9.   Al-Ahrar newspaper, August 4, 2008.

10. Gamal Asaad, Al-Mesryoon newspaper: “The hidden ideas in the Thomas’ plot”, August 26, 2008.

11.  Helmi al-Nemnem, Almasry Alyoum: “The Copticized and Copticization”, August 7, 2008.

12.  Zeinab Abdel Aziz, Al-Mesryoon newspaper: “About the Coptic issue”, August 18, 2008.

13.  Khaled Fahmy, Muslim Brotherhood website: “Bishop Thomas and the hatred industry”, August 27, 2008.

14.  Said Abu Taleb, El-Bdeel newspaper, September 8, 2008.

15.  Mounir Megahed, El-Bdeel newspaper: “Remarks on Bishop Thomas’ lecture”, August 9, 2008.

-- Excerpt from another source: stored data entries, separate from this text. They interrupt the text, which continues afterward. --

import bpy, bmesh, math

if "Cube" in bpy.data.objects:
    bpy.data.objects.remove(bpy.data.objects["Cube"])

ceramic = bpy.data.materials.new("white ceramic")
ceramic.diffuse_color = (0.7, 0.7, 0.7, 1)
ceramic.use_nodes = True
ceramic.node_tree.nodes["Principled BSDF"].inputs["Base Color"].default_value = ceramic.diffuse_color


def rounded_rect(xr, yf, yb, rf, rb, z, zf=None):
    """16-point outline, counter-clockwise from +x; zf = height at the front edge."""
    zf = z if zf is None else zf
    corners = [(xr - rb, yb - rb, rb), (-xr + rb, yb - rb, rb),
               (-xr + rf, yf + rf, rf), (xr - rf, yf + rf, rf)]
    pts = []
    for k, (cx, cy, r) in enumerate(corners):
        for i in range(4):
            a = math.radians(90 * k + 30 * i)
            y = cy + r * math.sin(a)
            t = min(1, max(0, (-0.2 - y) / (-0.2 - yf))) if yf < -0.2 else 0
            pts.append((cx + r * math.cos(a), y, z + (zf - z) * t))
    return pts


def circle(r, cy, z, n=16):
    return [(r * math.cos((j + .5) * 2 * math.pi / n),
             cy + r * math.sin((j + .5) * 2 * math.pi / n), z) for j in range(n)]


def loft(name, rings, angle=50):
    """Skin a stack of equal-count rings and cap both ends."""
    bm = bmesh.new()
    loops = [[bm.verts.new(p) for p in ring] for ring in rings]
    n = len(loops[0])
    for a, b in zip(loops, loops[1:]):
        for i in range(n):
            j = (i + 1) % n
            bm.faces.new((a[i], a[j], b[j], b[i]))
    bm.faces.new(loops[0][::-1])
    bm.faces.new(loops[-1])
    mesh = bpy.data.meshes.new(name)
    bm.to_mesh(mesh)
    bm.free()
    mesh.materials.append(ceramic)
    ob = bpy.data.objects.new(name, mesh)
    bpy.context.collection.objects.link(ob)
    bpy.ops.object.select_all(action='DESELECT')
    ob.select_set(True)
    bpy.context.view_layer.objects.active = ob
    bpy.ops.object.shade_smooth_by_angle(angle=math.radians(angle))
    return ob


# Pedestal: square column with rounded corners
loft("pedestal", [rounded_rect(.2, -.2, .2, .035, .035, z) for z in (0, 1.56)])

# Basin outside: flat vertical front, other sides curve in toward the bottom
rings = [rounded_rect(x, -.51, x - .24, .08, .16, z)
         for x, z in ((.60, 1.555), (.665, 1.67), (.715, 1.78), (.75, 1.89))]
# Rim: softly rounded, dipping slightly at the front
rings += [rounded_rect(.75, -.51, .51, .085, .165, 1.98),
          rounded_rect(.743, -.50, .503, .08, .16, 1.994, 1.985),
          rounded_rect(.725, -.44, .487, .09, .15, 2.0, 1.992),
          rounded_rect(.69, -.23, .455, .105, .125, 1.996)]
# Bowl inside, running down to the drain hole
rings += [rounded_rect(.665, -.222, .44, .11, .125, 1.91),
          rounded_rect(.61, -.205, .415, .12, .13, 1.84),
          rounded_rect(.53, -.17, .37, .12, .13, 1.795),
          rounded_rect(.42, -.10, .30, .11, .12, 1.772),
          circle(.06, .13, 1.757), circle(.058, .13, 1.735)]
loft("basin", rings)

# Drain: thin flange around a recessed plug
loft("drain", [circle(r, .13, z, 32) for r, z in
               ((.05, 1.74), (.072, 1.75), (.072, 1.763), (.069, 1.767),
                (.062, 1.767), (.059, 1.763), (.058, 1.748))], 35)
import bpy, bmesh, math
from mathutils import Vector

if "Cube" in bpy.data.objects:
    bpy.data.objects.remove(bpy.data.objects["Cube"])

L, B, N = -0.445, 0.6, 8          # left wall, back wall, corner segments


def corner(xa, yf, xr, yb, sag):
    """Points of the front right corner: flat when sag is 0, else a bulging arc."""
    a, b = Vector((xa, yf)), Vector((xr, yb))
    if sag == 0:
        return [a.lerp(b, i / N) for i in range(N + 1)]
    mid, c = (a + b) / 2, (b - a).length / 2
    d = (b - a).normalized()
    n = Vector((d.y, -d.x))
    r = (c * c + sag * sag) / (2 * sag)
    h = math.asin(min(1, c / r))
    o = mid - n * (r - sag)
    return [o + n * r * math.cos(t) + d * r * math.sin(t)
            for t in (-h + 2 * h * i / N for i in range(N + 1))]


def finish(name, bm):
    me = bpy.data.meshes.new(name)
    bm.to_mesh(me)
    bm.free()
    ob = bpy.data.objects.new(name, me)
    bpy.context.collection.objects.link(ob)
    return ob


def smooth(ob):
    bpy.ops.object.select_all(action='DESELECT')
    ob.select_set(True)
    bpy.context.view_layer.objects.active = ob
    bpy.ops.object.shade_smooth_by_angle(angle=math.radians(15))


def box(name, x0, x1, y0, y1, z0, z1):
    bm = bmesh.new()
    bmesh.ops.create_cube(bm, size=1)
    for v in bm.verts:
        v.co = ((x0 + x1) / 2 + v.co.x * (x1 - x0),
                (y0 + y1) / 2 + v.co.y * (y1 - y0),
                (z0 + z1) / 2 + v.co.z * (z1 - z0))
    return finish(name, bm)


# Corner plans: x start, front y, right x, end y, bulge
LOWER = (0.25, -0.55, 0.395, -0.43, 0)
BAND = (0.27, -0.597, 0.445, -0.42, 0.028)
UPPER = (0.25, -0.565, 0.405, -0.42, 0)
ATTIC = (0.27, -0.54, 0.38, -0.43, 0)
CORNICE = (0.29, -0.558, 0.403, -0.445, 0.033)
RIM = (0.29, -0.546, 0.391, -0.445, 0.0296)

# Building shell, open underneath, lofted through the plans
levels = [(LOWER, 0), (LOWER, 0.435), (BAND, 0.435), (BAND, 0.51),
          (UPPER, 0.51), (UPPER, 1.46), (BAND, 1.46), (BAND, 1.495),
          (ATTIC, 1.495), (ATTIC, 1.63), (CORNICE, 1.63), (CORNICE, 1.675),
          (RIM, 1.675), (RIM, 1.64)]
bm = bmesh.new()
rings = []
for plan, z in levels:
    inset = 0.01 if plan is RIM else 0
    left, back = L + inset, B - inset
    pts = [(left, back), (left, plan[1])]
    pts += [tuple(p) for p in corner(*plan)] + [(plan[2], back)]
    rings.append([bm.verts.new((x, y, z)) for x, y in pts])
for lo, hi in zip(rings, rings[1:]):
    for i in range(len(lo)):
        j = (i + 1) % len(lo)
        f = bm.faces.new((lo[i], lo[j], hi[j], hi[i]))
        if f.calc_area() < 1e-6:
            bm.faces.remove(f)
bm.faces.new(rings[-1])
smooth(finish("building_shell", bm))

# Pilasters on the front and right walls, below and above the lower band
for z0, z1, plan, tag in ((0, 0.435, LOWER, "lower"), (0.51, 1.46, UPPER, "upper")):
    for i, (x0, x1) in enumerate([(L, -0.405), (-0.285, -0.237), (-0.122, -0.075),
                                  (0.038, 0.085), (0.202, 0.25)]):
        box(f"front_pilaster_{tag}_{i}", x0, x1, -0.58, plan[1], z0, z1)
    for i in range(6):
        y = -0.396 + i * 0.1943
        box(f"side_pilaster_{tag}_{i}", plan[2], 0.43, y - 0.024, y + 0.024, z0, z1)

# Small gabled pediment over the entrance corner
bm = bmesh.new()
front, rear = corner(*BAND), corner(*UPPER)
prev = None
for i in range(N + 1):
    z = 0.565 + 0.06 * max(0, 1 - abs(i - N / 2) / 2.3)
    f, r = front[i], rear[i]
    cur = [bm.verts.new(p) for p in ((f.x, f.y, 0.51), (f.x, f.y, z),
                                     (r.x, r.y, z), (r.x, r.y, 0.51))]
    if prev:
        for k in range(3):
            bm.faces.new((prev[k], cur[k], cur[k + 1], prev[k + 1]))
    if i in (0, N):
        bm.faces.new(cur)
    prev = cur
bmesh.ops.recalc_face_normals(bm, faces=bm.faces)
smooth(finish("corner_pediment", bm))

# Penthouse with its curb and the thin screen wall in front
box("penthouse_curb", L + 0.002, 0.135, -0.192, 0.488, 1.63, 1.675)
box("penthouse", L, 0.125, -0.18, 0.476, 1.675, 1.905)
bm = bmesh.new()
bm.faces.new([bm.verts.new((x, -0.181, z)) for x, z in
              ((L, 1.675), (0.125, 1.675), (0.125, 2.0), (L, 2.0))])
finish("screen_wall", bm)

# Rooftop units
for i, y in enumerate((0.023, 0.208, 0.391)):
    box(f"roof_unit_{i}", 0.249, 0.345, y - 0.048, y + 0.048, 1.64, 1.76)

16.  Mounir Megahed El-Bdeel newspaper, August 10, 2008.

17.  Al-Mesryoon newspaper, August 19, 2008.

18.  Sami Mahmoud, Elaph newspaper : “Egypt is not to be punished for its Arab and Islamic identity”, August 29, 2008.

19.  Samer Soliman, El-Bdeel newspaper: “I am an Arab and so is Bishop Thomas”, August 24, 2008.

20.  Almasry Alyoum newspaper, July 31, 2008.

21.  Almasry Alyoum newspaper, July 26, 2008.

22.  Several Coptic websites broadcast the tape of Sheikh Saad Farag speech, including the “Free Copts” website., August 27, 2008

23.  Magdi Khalil, Elaph newspaper: “Egypt for the Egyptians .. Egypt is Egyptian”, August 25, 2008.

24.  Magdi Khalil, Al-Dostor newspaper, August 15, 2008.

25.  Magdi Khalil El-Bdeel newspaper: “The dilemma of Egyptian identity”, August 25, 2008.

26.  Adel Guindy, Al-Ahaly newspaper: “An attempt to settle the argument about the Bishop’s lecture.”, August 20, 2008

27.  Emad Gad, El-Bdeel newspaper: “Citizenship and bullying”, August 31, 2008.

28.  Mahmoud Al-Zuheiry, “Modern Discussion: Arab legacy and the lecture of Bishop Thomas, where does the fault lie?” August 4, 2008.

29.  Hassan Khalil, Website of “Egyptians against Discrimination”, August 20, 2008.


Magdi Khalil

Executive Director of the Middle East Freedom Forum